Bolsonaro’s impending presidency marks the most radical political shift Brazil since military rule ended more than 30 years ago. Bolsonaro is a former Army officer who has praised Brazil’s former military dictatorship, spoken in favor of torture and threatened to destroy, imprison or banish his political opponents. Bolsonaro has also encouraged the police to kill suspected drug dealers, and once told a female lawmaker she was too ugly to rape. Noam Chomsky calls Bolsonaro a “disaster for Brazil.”
Link to Story, Transcript and 14-Minute Video
The Uncontacted Tribes Of Brazil Face Imminent Genocide Under Jair Bolsonaro
The majority of the world’s 100 or so uncontacted tribes live in the Brazilian Amazon.
By Fiona Watson
The Guardian (12/31/18)
On 1 January, Jair Bolsonaro will be sworn in as Brazil’s 38th president. He has expressed open disdain for the indigenous peoples of Brazil, and it is no exaggeration to say that some of the world’s most unique and diverse tribes are facing annihilation. Genocide is defined by the UN as “the intent to destroy, in whole or in part, a national, ethnical, racial or religious group”. Large-scale mass genocides rightly receive global attention, yet countless others go unreported and unpunished because the victims number only a few hundred, or even a few dozen.
“It’s a shame that the Brazilian cavalry wasn’t as efficient as the Americans, who exterminated the Indians.” — Jair Bolsonaro
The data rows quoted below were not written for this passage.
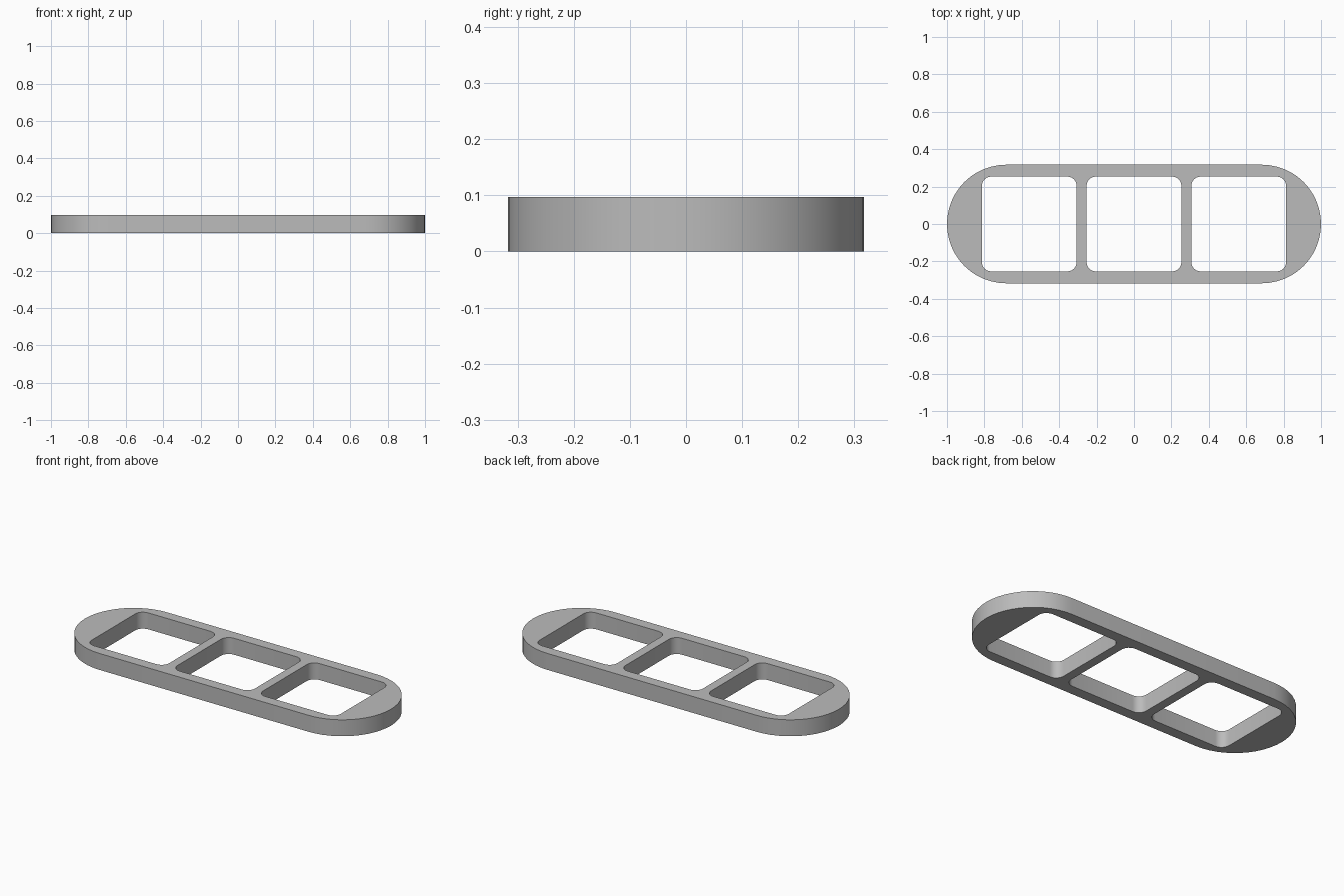
import bpy
import bmesh
import math

HEIGHT = 0.097
END_RADIUS = 0.317
HOLE_SIZE = 0.507
HOLE_PITCH = 0.56
HOLE_RADIUS = 0.05

cube = bpy.data.objects.get("Cube")
if cube:
    bpy.data.objects.remove(cube, do_unlink=True)


def rounded_loop(bm, cx, half_x, half_y, radius, segments):
    """Add a closed loop of edges around a rounded rectangle."""
    points = []
    for quadrant, (sx, sy) in enumerate([(1, 1), (-1, 1), (-1, -1), (1, -1)]):
        for i in range(segments + 1):
            a = (quadrant + i / segments) * math.pi / 2
            points.append((cx + sx * (half_x - radius) + radius * math.cos(a),
                           sy * (half_y - radius) + radius * math.sin(a), 0))
    verts = [bm.verts.new(p) for p in points]
    return [bm.edges.new((v, verts[i - 1])) for i, v in enumerate(verts)]


# Plate outline with rounded ends, and three square windows
bm = bmesh.new()
edges = rounded_loop(bm, 0, 1, END_RADIUS, END_RADIUS, 12)
for k in (-1, 0, 1):
    edges += rounded_loop(bm, k * HOLE_PITCH, HOLE_SIZE / 2, HOLE_SIZE / 2,
                          HOLE_RADIUS, 6)
# Merge the coincident points at the middle of each rounded end
bmesh.ops.remove_doubles(bm, verts=bm.verts[:], dist=0.0001)
bmesh.ops.triangle_fill(bm, edges=bm.edges[:], use_beauty=True,
                        normal=(0, 0, 1))

# Give the plate its thickness
result = bmesh.ops.extrude_face_region(bm, geom=bm.faces[:],
                                       use_keep_orig=True)
top = [g for g in result["geom"] if isinstance(g, bmesh.types.BMVert)]
bmesh.ops.translate(bm, verts=top, vec=(0, 0, HEIGHT))
bmesh.ops.recalc_face_normals(bm, faces=bm.faces[:])

mesh = bpy.data.meshes.new("three_window_plate")
bm.to_mesh(mesh)
bm.free()
plate = bpy.data.objects.new("three_window_plate", mesh)
bpy.context.collection.objects.link(plate)

# Plain grey material
grey = bpy.data.materials.new("grey")
grey.use_nodes = True
colour = (0.5, 0.5, 0.5, 1)
grey.diffuse_color = colour
grey.node_tree.nodes["Principled BSDF"].inputs["Base Color"].default_value = colour
mesh.materials.append(grey)

# Smooth rounded walls, sharp rims
bpy.ops.object.select_all(action="DESELECT")
plate.select_set(True)
bpy.context.view_layer.objects.active = plate
bpy.ops.object.shade_smooth_by_angle(angle=math.radians(30))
Right now, deep in the Amazon rainforest, a small tribe of survivors is on the run. They are the Kawahiva, an uncontacted tribe of just a few dozen people, the victims of waves of horrific attacks which have pushed them to the brink of extinction. We know almost nothing about them, except that they are fleeing chainsaws in a region with the highest rate of deforestation in the Amazon. Brazil’s first ever investigation into the genocide of an uncontacted tribe was launched in 2005, and 29 people suspected of involvement in killing Kawahiva were detained but later released, including a former state governor and a senior policeman. The case stalled for lack of evidence.
The Kawahiva’s territory lies near the town of Colniza, one of the most violent areas in Brazil, where 90% of income is from illegal logging. Survival International, the global movement fighting for the rights of tribal people, has recently called for increased police protection for the team responsible for protecting the Kawahiva’s land. FUNAI, Brazil’s Indian Affairs Department, has been prevented from properly carrying out its work in the area due to violence from illegal loggers and ranchers, leaving the tribe exposed.
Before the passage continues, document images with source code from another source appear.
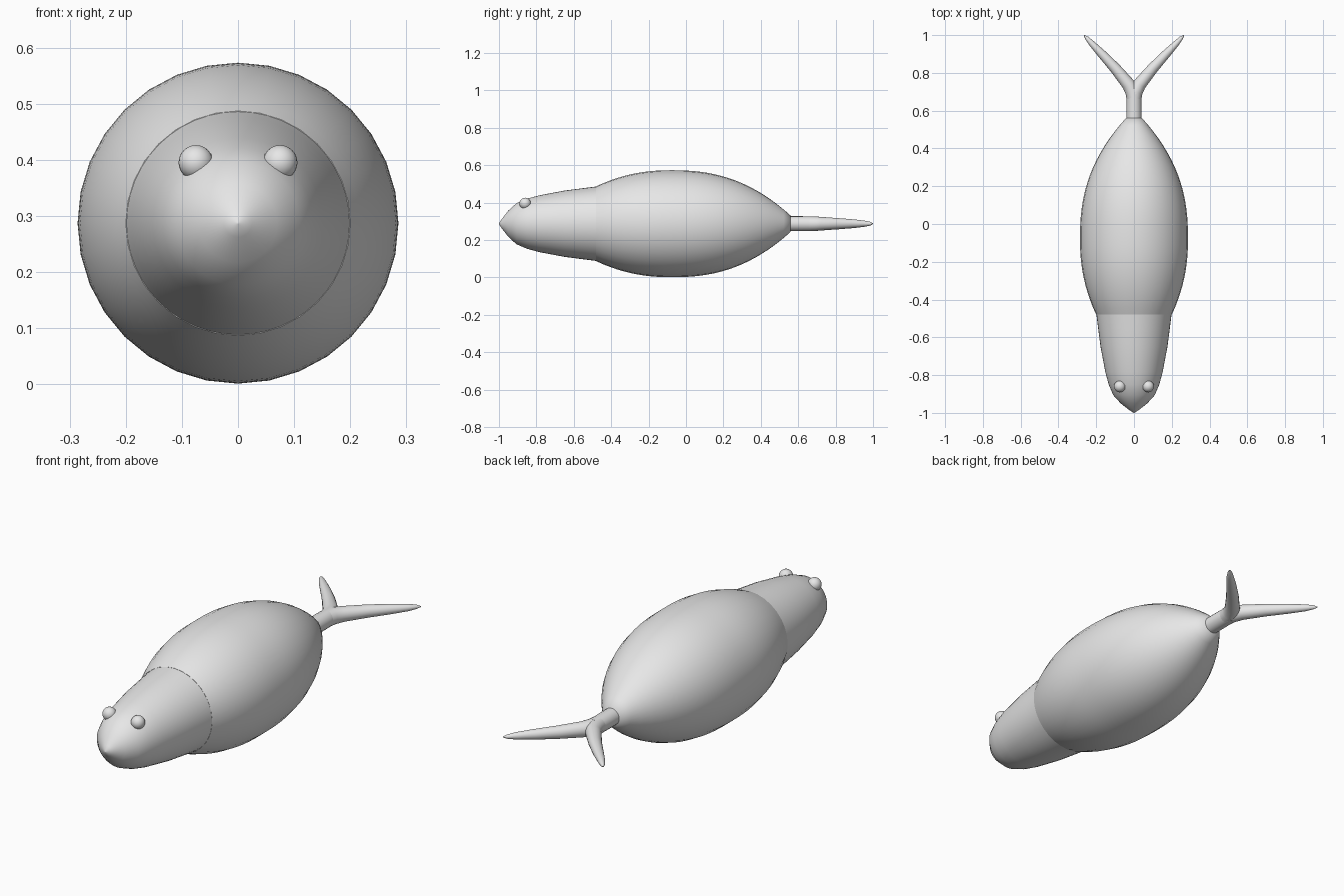
import bpy, bmesh, math
from mathutils import Vector

if "Cube" in bpy.data.objects:
    bpy.data.objects.remove(bpy.data.objects["Cube"])

AXIS_Z = 0.287

grey = bpy.data.materials.new("light grey")
grey.diffuse_color = (0.8, 0.8, 0.8, 1)
grey.use_nodes = True
grey.node_tree.nodes["Principled BSDF"].inputs["Base Color"].default_value = grey.diffuse_color


def finish(name, bm):
    bmesh.ops.recalc_face_normals(bm, faces=bm.faces)
    mesh = bpy.data.meshes.new(name)
    bm.to_mesh(mesh)
    bm.free()
    mesh.materials.append(grey)
    obj = bpy.data.objects.new(name, mesh)
    bpy.context.collection.objects.link(obj)
    bpy.ops.object.select_all(action='DESELECT')
    obj.select_set(True)
    bpy.context.view_layer.objects.active = obj
    bpy.ops.object.shade_smooth_by_angle(angle=math.radians(50))
    return obj


def loft(name, stations, sides):
    """Round tube through (x, y, radius) stations on the level of the body axis."""
    bm = bmesh.new()
    pts = [Vector((x, y, AXIS_Z)) for x, y, r in stations]
    rings = []
    for i, (x, y, r) in enumerate(stations):
        t = (pts[min(i + 1, len(pts) - 1)] - pts[max(i - 1, 0)]).normalized()
        side, up = Vector((t.y, -t.x, 0)), Vector((0, 0, 1))
        ring = []
        for k in range(sides):
            a = 2 * math.pi * k / sides
            ring.append(bm.verts.new(pts[i] + r * (side * math.cos(a) + up * math.sin(a))))
        rings.append(ring)
    for a, b in zip(rings, rings[1:]):
        for k in range(sides):
            n = (k + 1) % sides
            bm.faces.new((a[k], a[n], b[n], b[k]))
    bm.faces.new(rings[0])
    bm.faces.new(rings[-1])
    return finish(name, bm)


# Body: a spindle that bulges just ahead of the middle
def body_radius(y):
    if y < -0.08:
        return 0.286 - 0.086 * ((-0.08 - y) / 0.40) ** 2.2
    return 0.286 - 0.243 * ((y + 0.08) / 0.64) ** 2.4


body_ys = [-0.48 + 1.04 * i / 28 for i in range(29)]
loft("body", [(0, y, body_radius(y)) for y in body_ys], 32)

# Head: tapered, with a blunt pointed nose
head = [(-1.0, 0.002), (-0.985, 0.025), (-0.95, 0.07), (-0.906, 0.11), (-0.85, 0.134),
        (-0.783, 0.152), (-0.65, 0.177), (-0.55, 0.19), (-0.47, 0.2)]
loft("head", [(0, y, r) for y, r in head], 48)

# Tail stem and forked fins
loft("tail_stem", [(0, 0.54, 0.04), (0, 0.62, 0.04), (0, 0.70, 0.039)], 20)
fork = [(0, 0.66, 0.039), (0.008, 0.70, 0.038), (0.03, 0.74, 0.035), (0.1, 0.825, 0.029),
        (0.17, 0.9, 0.023), (0.225, 0.957, 0.016), (0.25, 0.985, 0.01), (0.265, 0.999, 0.002)]
for s, label in ((1, "right"), (-1, "left")):
    loft("tail_fork_" + label, [(s * x, y, r) for x, y, r in fork], 20)

    # Eyes
    bm = bmesh.new()
    bmesh.ops.create_uvsphere(bm, u_segments=20, v_segments=12, radius=0.031)
    bmesh.ops.translate(bm, verts=bm.verts, vec=(s * 0.075, -0.86, 0.395))
    finish("eye_" + label, bm)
Preventing a genocide of uncontacted people is not a priority for Bolsonaro. He once said: “There is no indigenous territory where there aren’t minerals. Gold, tin and magnesium are in these lands, especially in the Amazon, the richest area in the world. I’m not getting into this nonsense of defending land for Indians.” …
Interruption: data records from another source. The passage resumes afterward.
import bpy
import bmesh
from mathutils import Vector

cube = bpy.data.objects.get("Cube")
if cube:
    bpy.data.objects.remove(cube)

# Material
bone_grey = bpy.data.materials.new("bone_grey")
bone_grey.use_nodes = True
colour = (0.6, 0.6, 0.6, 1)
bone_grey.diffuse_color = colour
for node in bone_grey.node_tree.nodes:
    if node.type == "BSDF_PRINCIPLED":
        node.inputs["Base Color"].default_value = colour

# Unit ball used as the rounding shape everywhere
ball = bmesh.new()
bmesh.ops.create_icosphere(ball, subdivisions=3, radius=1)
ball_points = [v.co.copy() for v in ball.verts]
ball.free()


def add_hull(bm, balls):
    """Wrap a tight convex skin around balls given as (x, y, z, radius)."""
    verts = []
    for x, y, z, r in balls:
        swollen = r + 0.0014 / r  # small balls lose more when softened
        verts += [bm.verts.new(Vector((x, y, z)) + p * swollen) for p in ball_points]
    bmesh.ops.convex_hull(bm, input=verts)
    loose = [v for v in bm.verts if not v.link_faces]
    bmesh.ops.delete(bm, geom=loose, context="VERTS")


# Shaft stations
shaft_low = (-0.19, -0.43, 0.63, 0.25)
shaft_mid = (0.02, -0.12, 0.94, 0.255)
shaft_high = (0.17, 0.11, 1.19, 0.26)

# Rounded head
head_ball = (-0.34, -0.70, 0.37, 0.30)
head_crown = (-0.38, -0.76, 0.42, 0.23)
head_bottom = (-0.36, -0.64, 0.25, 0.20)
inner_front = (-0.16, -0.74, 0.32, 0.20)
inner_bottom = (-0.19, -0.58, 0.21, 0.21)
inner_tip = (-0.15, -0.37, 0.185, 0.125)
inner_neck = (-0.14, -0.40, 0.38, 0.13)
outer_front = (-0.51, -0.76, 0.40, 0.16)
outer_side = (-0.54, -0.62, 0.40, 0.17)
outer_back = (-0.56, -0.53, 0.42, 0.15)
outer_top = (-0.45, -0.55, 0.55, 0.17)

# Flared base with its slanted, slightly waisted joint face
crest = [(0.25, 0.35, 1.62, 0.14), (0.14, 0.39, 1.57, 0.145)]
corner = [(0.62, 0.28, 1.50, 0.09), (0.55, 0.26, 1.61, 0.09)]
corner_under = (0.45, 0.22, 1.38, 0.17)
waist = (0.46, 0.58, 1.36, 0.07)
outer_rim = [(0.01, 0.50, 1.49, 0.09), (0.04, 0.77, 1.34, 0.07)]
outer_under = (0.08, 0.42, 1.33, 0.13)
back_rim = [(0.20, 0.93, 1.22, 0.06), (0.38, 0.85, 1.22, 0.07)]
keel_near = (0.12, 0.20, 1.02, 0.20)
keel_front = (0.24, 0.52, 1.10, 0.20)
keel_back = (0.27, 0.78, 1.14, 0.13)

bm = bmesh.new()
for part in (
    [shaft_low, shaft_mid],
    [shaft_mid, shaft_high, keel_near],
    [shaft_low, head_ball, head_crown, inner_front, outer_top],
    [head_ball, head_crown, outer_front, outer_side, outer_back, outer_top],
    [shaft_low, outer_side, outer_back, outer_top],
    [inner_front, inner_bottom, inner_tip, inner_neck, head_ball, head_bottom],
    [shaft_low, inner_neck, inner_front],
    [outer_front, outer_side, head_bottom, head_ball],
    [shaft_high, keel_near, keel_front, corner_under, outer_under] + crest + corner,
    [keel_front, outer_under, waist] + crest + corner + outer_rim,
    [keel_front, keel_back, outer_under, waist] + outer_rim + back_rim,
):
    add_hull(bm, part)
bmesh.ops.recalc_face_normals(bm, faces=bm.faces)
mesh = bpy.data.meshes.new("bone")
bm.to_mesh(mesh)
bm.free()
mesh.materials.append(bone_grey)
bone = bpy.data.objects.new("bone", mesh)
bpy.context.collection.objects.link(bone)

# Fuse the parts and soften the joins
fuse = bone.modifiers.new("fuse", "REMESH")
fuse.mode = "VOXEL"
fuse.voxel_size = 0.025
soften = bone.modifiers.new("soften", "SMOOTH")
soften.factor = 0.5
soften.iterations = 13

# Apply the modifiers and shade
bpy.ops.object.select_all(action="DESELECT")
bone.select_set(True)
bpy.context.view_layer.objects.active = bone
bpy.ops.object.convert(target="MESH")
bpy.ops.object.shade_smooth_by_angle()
Climate Change A ‘secondary’ Issue, Says Brazil’s Environment Minister
By Dom Phillips
The Guardian (12/10/18)
Brazil’s new environment minister believes that global warming is “secondary”, that many environmental fines are “ideological” and has been accused of altering plans for an environmentally protected area in order to favour businesses.
Ricardo Salles, the former environment secretary for São Paulo state, was recommended for his new role by business and agribusiness groups and announced as minister in a tweet on Sunday by the far-right president-elect, Jair Bolsonaro.
Environmentalists said the appointment was a serious setback to protection at a time when deforestation and illegal mining in the Amazon were on the rise.